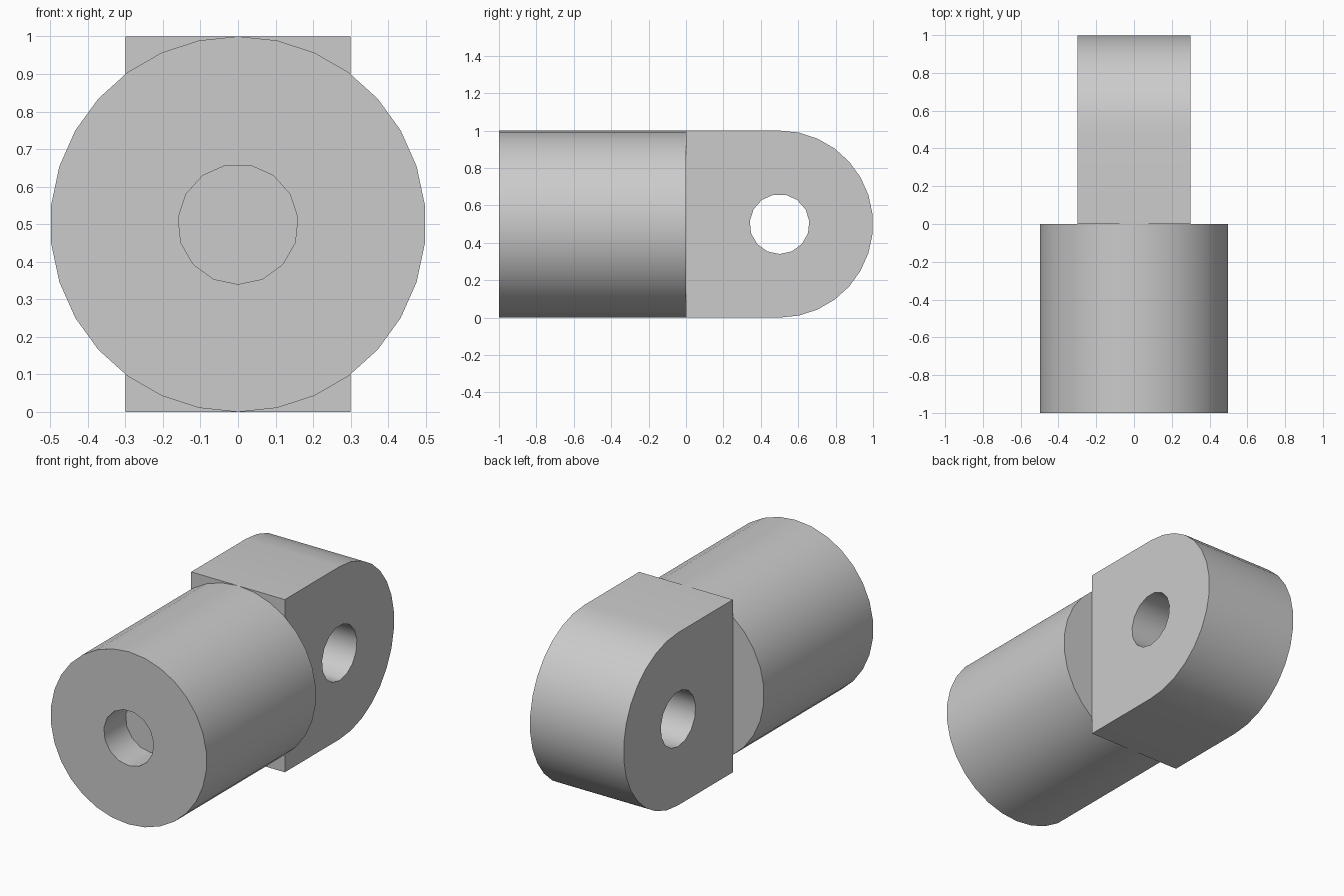
import bpy
import bmesh
from math import sin, cos, pi, radians
from mathutils import Vector

if "Cube" in bpy.data.objects:
    bpy.data.objects.remove(bpy.data.objects["Cube"], do_unlink=True)

grey = bpy.data.materials.new("plain_grey")
grey.use_nodes = True
grey.diffuse_color = (0.6, 0.6, 0.6, 1)
grey.node_tree.nodes["Principled BSDF"].inputs["Base Color"].default_value = grey.diffuse_color

MID = 0.5          # height of the centre line
RADIUS = 0.5
HOLE = 0.16


def circle(radius, sides, centre=0.0, start=0.0):
    """Points round a circle, starting at the given angle from straight up."""
    return [(centre + radius * sin(start + 2 * pi * i / sides),
             MID + radius * cos(start + 2 * pi * i / sides)) for i in range(sides)]


def prism(name, outline, axis, low, high):
    """Extrude a closed outline along the x or y axis."""
    def place(u, z, d):
        return Vector((d, u, z)) if axis == "x" else Vector((u, d, z))

    bm = bmesh.new()
    face = bm.faces.new([bm.verts.new(place(u, z, low)) for u, z in outline])
    extruded = bmesh.ops.extrude_face_region(bm, geom=[face], use_keep_orig=True)
    moved = [g for g in extruded["geom"] if isinstance(g, bmesh.types.BMVert)]
    bmesh.ops.translate(bm, verts=moved, vec=place(0, 0, high - low))
    bmesh.ops.recalc_face_normals(bm, faces=bm.faces)
    mesh = bpy.data.meshes.new(name)
    bm.to_mesh(mesh)
    bm.free()
    mesh.materials.append(grey)
    obj = bpy.data.objects.new(name, mesh)
    bpy.context.collection.objects.link(obj)
    return obj


def drill(obj, cutter):
    """Cut the hole, discard the cutter and smooth the round walls."""
    cutter.hide_render = True
    mod = obj.modifiers.new("hole", "BOOLEAN")
    mod.operation = "DIFFERENCE"
    mod.solver = "EXACT"
    mod.object = cutter
    bpy.ops.object.select_all(action="DESELECT")
    bpy.context.view_layer.objects.active = obj
    obj.select_set(True)
    bpy.ops.object.modifier_apply(modifier=mod.name)
    bpy.data.objects.remove(cutter, do_unlink=True)
    bpy.ops.object.shade_smooth_by_angle(angle=radians(30))


# Round body with a shallow blind hole in its front end
body = prism("round_body", circle(RADIUS, 30), "y", -1, 0)
drill(body, prism("body_cutter", circle(HOLE, 15, start=pi / 15), "y", -1.2, -0.8))

# Flat lug with a rounded end and a cross hole right through it
arc = circle(RADIUS, 30, centre=0.5)[:16]
lug = prism("rounded_lug", [(0, 1)] + arc + [(0, 0)], "x", -0.3, 0.3)
drill(lug, prism("lug_cutter", circle(HOLE, 15, centre=0.5, start=pi / 15), "x", -0.5, 0.5))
━━━━━━━━━━━━━━━━━━━━
What is required: Starting at the line that contains "arc = circle(RADIUS, 30, centre=0.5)[:16]", print every line through the end of the listing, word for word. Leave out all the rest.

Expected answer:
arc = circle(RADIUS, 30, centre=0.5)[:16]
lug = prism("rounded_lug", [(0, 1)] + arc + [(0, 0)], "x", -0.3, 0.3)
drill(lug, prism("lug_cutter", circle(HOLE, 15, centre=0.5, start=pi / 15), "x", -0.5, 0.5))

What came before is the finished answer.